═════ Record extracts ═════
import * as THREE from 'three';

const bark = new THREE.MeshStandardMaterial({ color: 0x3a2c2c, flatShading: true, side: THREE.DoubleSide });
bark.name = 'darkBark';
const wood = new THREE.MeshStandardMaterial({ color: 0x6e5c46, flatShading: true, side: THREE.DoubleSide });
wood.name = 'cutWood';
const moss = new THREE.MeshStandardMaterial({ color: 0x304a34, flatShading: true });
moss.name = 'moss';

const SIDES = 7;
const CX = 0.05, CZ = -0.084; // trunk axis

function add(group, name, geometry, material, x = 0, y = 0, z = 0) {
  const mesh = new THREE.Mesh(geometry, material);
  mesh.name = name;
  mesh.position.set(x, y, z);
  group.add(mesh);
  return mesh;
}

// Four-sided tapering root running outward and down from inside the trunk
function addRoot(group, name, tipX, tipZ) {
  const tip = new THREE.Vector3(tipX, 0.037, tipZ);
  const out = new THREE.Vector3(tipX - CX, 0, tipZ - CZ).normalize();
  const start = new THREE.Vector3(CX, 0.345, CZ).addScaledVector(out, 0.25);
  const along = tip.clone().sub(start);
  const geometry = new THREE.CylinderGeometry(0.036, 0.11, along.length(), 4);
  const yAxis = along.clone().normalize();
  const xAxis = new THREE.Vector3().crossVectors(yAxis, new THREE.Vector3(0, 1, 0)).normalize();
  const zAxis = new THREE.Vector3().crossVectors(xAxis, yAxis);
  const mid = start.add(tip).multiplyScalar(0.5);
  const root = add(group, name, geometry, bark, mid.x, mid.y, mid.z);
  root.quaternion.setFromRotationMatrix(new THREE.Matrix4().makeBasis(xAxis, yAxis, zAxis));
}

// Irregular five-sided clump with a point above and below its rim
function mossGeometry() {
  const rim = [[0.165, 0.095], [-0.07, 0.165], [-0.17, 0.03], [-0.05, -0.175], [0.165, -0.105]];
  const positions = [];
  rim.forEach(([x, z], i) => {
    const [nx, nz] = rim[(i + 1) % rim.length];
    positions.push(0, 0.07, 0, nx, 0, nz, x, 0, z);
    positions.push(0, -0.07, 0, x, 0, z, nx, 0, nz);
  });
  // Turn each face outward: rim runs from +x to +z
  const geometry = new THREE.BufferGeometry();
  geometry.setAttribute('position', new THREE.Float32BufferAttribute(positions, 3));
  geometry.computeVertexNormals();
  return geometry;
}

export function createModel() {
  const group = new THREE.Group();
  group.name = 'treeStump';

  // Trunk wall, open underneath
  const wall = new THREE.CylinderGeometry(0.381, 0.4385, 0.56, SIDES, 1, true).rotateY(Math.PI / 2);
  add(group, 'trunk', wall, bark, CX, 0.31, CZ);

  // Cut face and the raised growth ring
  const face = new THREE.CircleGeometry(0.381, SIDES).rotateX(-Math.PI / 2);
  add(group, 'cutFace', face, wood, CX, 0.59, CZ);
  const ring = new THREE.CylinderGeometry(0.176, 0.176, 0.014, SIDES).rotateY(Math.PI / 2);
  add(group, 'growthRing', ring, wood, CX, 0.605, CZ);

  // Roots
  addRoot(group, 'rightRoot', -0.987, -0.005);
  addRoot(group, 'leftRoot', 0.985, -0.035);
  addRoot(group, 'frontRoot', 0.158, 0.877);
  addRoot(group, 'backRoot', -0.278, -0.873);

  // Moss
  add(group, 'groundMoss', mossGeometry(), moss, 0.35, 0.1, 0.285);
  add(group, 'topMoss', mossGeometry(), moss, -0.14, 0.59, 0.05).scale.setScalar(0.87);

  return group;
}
═════
* [Your goal]: Each line of the entries holding the string "DoubleSide" should be found and copied.

* [Answer box]:
const bark = new THREE.MeshStandardMaterial({ color: 0x3a2c2c, flatShading: true, side: THREE.DoubleSide });
const wood = new THREE.MeshStandardMaterial({ color: 0x6e5c46, flatShading: true, side: THREE.DoubleSide });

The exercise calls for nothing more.